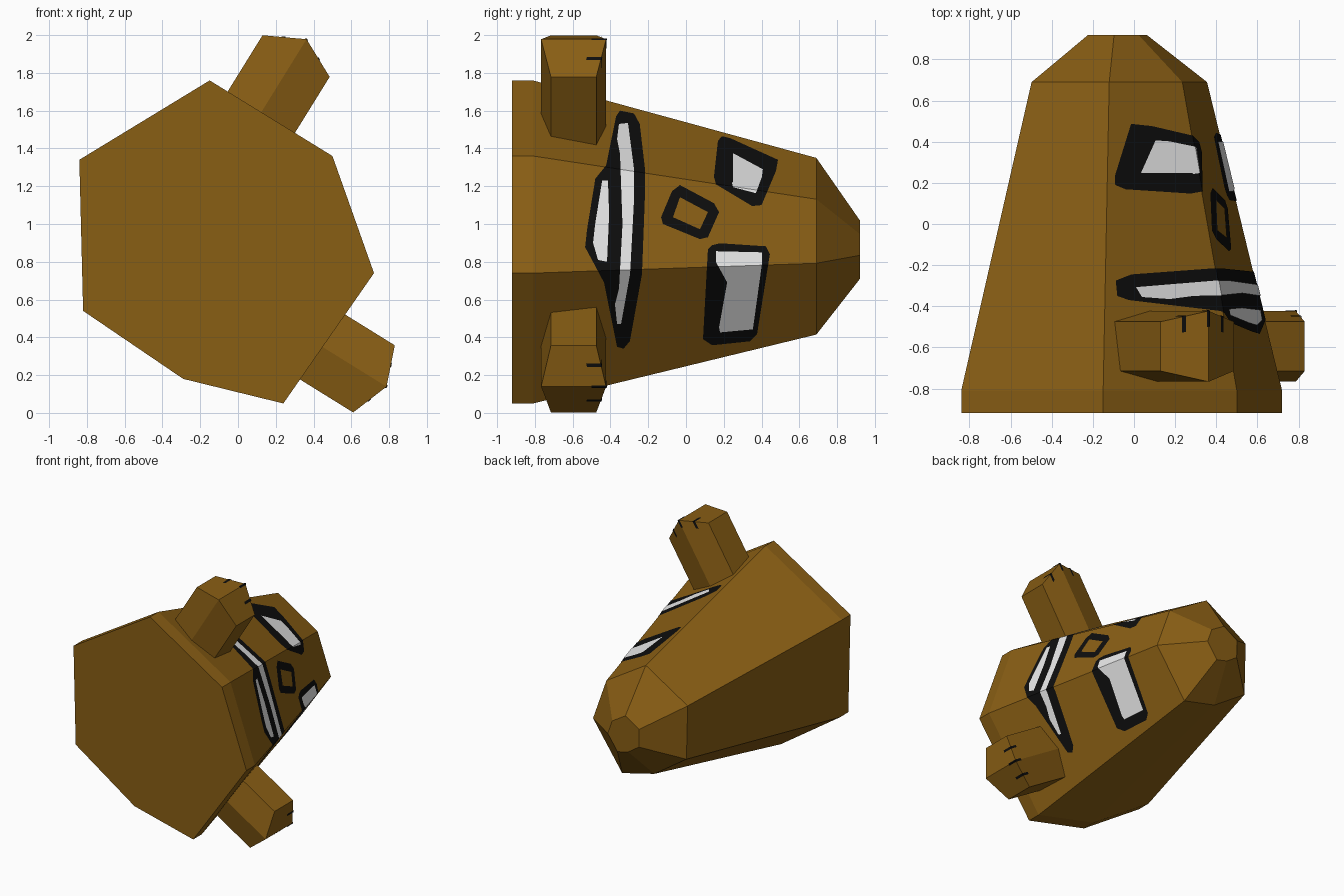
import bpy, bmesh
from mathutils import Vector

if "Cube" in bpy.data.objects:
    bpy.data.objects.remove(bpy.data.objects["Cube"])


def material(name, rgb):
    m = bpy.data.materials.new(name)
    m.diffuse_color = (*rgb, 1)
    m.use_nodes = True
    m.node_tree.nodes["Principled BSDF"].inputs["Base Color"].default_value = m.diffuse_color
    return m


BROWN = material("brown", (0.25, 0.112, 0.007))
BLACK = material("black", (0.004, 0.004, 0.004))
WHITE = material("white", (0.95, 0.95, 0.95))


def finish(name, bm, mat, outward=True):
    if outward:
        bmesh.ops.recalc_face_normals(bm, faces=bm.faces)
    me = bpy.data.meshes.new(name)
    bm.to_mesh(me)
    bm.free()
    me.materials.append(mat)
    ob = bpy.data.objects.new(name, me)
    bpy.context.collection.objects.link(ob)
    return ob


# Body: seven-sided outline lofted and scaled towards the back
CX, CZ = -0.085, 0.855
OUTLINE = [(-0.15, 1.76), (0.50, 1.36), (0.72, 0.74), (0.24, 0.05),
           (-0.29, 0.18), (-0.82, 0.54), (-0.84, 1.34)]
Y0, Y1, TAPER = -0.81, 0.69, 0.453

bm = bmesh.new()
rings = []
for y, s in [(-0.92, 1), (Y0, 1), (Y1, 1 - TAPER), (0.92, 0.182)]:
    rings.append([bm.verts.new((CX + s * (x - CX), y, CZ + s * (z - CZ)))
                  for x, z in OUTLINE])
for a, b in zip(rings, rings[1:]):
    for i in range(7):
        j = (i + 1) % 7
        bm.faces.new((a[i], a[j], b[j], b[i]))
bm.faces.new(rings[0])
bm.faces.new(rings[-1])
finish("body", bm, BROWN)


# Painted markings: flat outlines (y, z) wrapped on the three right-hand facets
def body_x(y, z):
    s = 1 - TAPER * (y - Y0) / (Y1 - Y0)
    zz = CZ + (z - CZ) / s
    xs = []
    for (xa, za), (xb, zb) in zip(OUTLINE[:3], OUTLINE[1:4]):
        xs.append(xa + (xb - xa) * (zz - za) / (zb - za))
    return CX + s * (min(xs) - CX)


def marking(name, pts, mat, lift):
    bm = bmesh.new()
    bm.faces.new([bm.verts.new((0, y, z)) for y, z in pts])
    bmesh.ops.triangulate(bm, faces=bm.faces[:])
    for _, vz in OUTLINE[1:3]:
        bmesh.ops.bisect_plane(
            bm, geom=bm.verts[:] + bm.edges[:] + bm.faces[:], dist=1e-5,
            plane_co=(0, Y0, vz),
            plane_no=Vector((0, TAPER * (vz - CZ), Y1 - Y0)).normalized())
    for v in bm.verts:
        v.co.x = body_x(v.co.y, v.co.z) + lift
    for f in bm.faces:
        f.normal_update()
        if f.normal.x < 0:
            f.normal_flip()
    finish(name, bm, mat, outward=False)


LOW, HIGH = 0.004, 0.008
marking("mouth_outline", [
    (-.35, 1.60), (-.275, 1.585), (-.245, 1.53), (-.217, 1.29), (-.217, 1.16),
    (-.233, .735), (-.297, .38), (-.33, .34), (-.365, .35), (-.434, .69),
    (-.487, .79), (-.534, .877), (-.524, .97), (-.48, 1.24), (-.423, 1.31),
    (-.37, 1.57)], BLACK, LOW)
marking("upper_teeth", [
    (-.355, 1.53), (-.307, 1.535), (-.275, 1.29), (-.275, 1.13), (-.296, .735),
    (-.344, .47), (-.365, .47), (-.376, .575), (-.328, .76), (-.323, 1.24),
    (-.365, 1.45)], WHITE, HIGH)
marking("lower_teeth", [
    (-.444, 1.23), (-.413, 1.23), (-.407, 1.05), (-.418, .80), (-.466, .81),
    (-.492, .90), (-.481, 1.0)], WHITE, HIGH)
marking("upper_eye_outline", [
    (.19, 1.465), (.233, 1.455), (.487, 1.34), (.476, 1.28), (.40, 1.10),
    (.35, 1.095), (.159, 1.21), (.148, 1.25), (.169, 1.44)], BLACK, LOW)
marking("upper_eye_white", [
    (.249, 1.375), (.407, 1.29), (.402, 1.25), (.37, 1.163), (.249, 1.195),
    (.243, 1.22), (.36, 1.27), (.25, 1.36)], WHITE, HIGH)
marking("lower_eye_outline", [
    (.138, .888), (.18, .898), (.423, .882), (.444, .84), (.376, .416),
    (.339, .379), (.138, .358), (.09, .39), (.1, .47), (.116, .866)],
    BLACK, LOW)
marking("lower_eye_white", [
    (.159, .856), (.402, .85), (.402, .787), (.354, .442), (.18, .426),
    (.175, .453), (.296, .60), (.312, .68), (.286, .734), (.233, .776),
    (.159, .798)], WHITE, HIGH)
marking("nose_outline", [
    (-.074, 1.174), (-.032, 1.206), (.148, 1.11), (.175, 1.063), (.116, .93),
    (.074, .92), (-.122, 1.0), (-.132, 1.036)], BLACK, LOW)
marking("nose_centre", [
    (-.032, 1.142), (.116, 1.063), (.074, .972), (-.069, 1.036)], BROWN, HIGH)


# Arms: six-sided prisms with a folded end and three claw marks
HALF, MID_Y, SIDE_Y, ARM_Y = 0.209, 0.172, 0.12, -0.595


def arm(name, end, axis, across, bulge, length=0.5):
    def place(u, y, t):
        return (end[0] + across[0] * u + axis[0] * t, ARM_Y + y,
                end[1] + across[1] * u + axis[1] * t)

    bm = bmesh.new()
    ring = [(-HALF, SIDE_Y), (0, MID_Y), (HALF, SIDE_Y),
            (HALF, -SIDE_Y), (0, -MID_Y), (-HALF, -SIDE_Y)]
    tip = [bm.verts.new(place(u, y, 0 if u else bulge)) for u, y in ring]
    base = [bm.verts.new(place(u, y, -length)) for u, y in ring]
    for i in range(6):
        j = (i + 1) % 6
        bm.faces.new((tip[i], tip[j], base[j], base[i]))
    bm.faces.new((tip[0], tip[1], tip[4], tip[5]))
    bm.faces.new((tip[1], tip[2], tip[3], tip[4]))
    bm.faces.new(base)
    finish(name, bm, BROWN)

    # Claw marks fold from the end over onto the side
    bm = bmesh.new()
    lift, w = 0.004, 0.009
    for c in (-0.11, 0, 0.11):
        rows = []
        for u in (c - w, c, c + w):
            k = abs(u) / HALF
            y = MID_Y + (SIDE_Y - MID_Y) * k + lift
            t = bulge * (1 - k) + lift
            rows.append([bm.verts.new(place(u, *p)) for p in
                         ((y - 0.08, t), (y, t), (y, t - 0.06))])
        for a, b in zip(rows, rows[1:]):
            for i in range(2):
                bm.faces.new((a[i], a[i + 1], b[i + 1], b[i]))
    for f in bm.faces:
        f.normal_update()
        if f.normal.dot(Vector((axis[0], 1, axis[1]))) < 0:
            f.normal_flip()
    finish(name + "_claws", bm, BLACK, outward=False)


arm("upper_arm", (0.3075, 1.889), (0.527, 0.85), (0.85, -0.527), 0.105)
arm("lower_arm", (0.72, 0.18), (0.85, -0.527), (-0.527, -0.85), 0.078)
────────
▶ DIRECTIONS FOR THIS TASK
Find all the lines containing "import" in the material, then copy them.

▶ TASK SOLUTION
import bpy, bmesh
from mathutils import Vector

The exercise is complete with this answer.